Task objective ▸ Report each line from the records where the string "position" turns up.

Stored data entries
Content starts

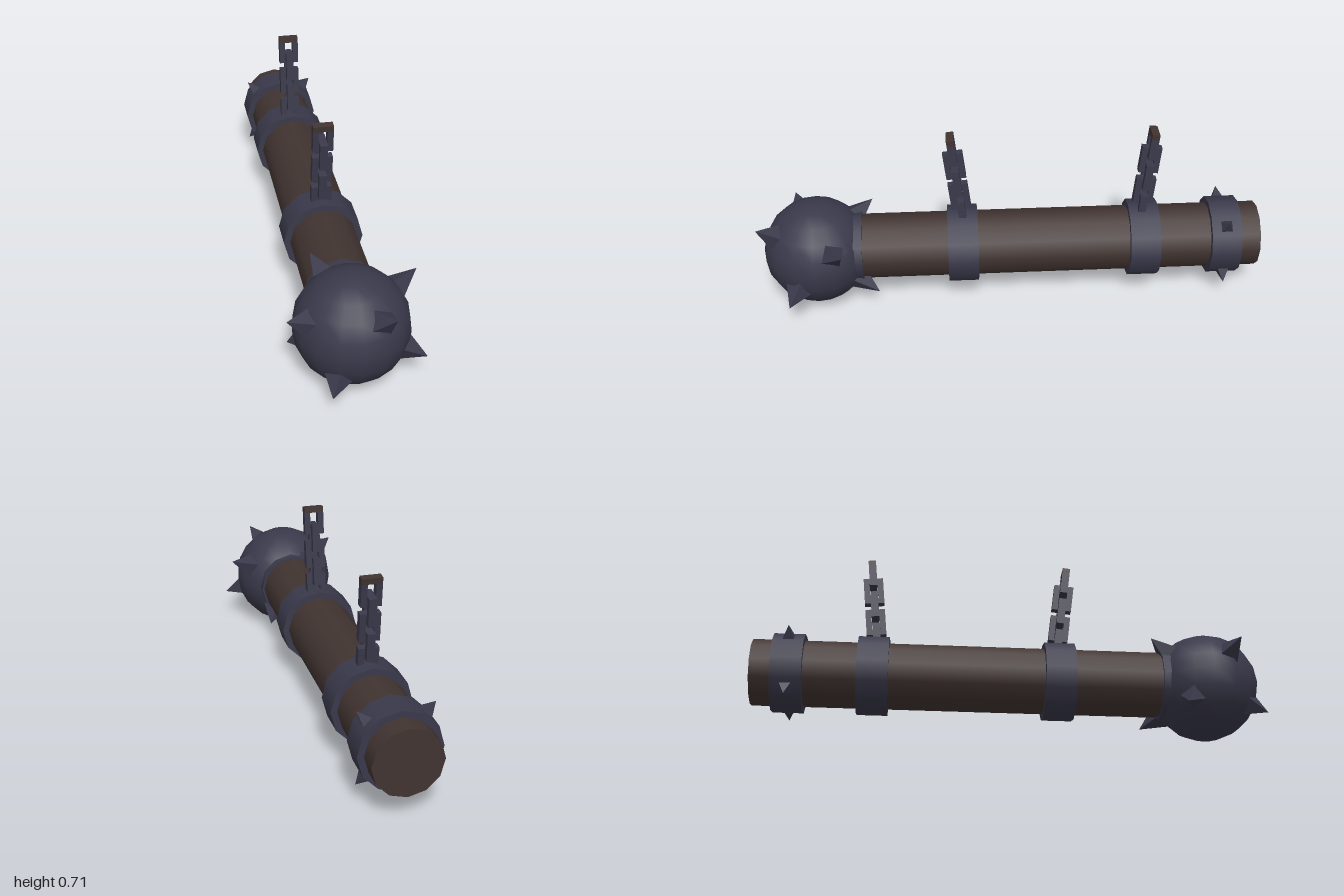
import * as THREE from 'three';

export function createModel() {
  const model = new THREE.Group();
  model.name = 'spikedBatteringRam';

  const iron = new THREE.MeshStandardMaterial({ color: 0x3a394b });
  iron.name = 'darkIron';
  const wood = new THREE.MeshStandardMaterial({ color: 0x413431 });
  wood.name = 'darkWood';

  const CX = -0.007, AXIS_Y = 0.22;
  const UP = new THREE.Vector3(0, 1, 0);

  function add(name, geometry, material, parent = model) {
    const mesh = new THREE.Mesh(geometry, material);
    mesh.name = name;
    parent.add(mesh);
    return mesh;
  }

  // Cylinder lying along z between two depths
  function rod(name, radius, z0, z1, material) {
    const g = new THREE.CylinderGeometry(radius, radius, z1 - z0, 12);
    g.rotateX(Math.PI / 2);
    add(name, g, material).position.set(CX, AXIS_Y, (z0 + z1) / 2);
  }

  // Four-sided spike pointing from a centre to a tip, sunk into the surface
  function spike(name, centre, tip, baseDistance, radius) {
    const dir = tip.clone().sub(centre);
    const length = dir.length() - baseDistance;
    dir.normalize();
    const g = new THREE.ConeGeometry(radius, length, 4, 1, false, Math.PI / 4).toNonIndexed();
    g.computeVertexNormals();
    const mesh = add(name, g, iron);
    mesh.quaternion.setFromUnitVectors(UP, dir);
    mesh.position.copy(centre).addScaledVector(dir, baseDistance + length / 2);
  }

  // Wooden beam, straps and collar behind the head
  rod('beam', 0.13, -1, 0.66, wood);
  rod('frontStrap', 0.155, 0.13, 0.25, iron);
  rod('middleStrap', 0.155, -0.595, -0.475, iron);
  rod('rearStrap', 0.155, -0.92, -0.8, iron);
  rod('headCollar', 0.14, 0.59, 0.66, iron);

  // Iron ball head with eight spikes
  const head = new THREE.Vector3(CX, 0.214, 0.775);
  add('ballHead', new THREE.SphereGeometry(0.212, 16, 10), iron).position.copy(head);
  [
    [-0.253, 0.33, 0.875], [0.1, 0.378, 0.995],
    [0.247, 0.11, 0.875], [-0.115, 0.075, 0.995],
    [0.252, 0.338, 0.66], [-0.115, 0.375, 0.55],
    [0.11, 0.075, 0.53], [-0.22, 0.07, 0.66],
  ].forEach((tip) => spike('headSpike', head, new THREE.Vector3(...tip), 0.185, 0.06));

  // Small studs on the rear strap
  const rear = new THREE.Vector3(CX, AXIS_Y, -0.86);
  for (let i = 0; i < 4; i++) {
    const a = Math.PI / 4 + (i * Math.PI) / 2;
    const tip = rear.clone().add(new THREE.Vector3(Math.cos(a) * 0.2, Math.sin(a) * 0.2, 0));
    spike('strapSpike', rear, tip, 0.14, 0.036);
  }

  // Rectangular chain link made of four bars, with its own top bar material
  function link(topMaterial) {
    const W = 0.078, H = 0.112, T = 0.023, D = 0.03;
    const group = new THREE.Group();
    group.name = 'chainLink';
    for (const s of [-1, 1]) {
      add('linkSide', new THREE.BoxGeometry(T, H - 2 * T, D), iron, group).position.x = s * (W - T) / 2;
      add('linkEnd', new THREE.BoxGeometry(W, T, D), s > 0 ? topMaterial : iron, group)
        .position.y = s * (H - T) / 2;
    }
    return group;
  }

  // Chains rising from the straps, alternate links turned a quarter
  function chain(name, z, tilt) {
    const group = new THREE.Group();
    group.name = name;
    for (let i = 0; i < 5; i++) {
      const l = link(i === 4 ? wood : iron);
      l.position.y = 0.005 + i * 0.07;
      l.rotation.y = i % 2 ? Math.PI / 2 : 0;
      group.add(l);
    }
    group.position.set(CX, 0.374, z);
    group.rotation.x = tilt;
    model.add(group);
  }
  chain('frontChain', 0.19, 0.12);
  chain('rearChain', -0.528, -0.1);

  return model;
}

Content ends

Result ▸
    add(name, g, material).position.set(CX, AXIS_Y, (z0 + z1) / 2);
    mesh.position.copy(centre).addScaledVector(dir, baseDistance + length / 2);
  add('ballHead', new THREE.SphereGeometry(0.212, 16, 10), iron).position.copy(head);
      add('linkSide', new THREE.BoxGeometry(T, H - 2 * T, D), iron, group).position.x = s * (W - T) / 2;
        .position.y = s * (H - T) / 2;
      l.position.y = 0.005 + i * 0.07;
    group.position.set(CX, 0.374, z);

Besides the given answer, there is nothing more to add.